■ **What you should do**:
Return all the entries word for word, minus the pictures.

■ **Plain-text document sources**:
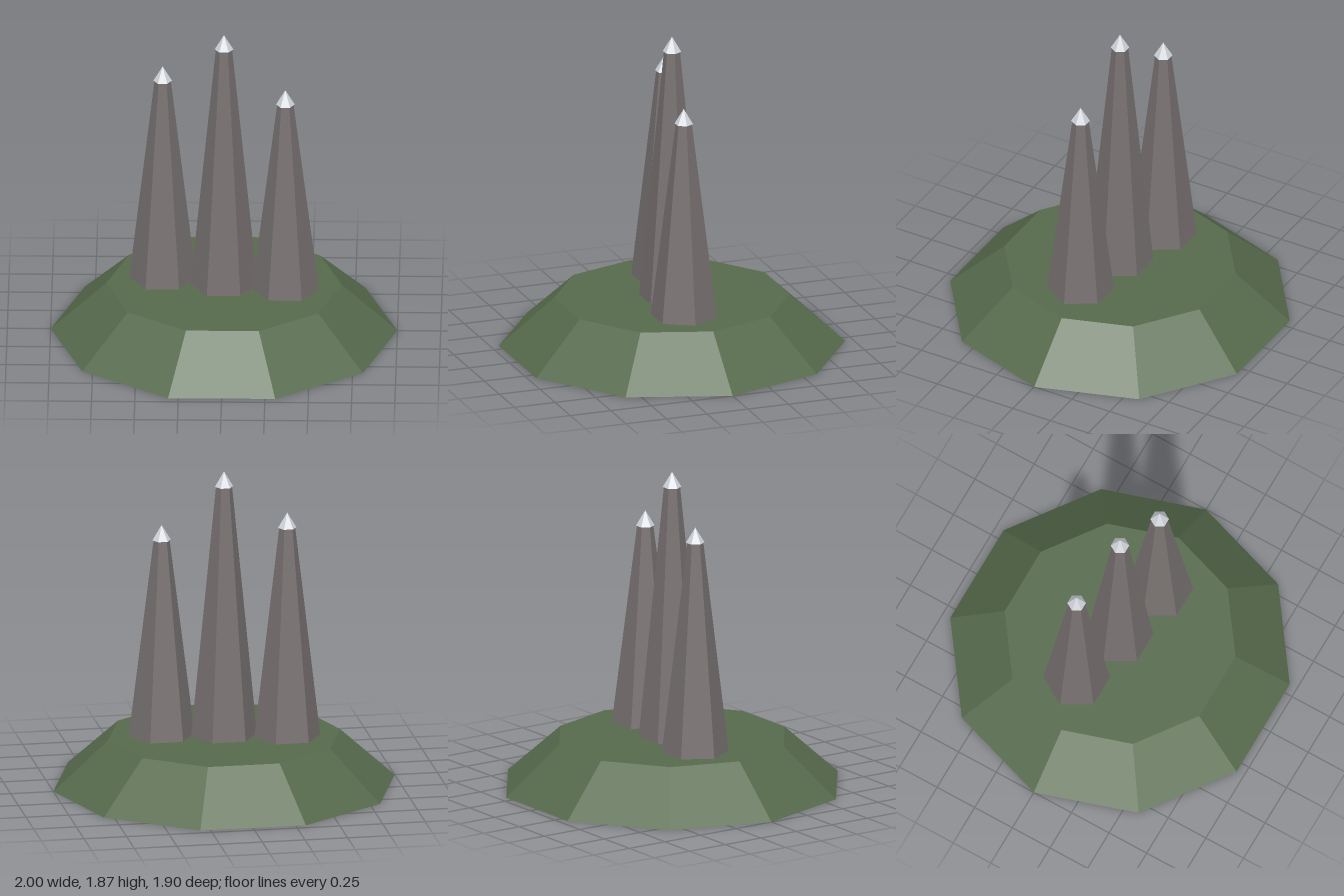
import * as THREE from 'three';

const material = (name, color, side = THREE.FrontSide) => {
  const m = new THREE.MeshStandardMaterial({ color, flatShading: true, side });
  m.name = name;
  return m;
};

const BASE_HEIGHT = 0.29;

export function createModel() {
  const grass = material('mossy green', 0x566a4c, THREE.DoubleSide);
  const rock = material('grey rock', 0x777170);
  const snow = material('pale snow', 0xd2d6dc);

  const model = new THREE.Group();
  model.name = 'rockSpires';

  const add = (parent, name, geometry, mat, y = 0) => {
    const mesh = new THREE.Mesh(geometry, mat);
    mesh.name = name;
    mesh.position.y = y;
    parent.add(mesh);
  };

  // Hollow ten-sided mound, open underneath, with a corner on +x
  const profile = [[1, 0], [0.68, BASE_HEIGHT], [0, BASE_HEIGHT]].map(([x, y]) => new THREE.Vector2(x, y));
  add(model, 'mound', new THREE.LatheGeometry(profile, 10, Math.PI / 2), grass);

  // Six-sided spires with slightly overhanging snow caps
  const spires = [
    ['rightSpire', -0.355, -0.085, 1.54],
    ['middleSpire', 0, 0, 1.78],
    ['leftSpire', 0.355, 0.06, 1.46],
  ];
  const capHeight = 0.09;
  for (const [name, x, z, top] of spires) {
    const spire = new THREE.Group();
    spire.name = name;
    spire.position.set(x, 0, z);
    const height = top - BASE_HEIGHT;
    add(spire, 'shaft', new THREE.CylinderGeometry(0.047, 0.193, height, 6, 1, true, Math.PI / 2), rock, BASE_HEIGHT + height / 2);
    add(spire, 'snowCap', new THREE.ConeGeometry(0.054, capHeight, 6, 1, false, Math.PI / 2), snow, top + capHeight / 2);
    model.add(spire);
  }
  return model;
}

■ **Solution to the problem**:
import * as THREE from 'three';

const material = (name, color, side = THREE.FrontSide) => {
  const m = new THREE.MeshStandardMaterial({ color, flatShading: true, side });
  m.name = name;
  return m;
};

const BASE_HEIGHT = 0.29;

export function createModel() {
  const grass = material('mossy green', 0x566a4c, THREE.DoubleSide);
  const rock = material('grey rock', 0x777170);
  const snow = material('pale snow', 0xd2d6dc);

  const model = new THREE.Group();
  model.name = 'rockSpires';

  const add = (parent, name, geometry, mat, y = 0) => {
    const mesh = new THREE.Mesh(geometry, mat);
    mesh.name = name;
    mesh.position.y = y;
    parent.add(mesh);
  };

  // Hollow ten-sided mound, open underneath, with a corner on +x
  const profile = [[1, 0], [0.68, BASE_HEIGHT], [0, BASE_HEIGHT]].map(([x, y]) => new THREE.Vector2(x, y));
  add(model, 'mound', new THREE.LatheGeometry(profile, 10, Math.PI / 2), grass);

  // Six-sided spires with slightly overhanging snow caps
  const spires = [
    ['rightSpire', -0.355, -0.085, 1.54],
    ['middleSpire', 0, 0, 1.78],
    ['leftSpire', 0.355, 0.06, 1.46],
  ];
  const capHeight = 0.09;
  for (const [name, x, z, top] of spires) {
    const spire = new THREE.Group();
    spire.name = name;
    spire.position.set(x, 0, z);
    const height = top - BASE_HEIGHT;
    add(spire, 'shaft', new THREE.CylinderGeometry(0.047, 0.193, height, 6, 1, true, Math.PI / 2), rock, BASE_HEIGHT + height / 2);
    add(spire, 'snowCap', new THREE.ConeGeometry(0.054, capHeight, 6, 1, false, Math.PI / 2), snow, top + capHeight / 2);
    model.add(spire);
  }
  return model;
}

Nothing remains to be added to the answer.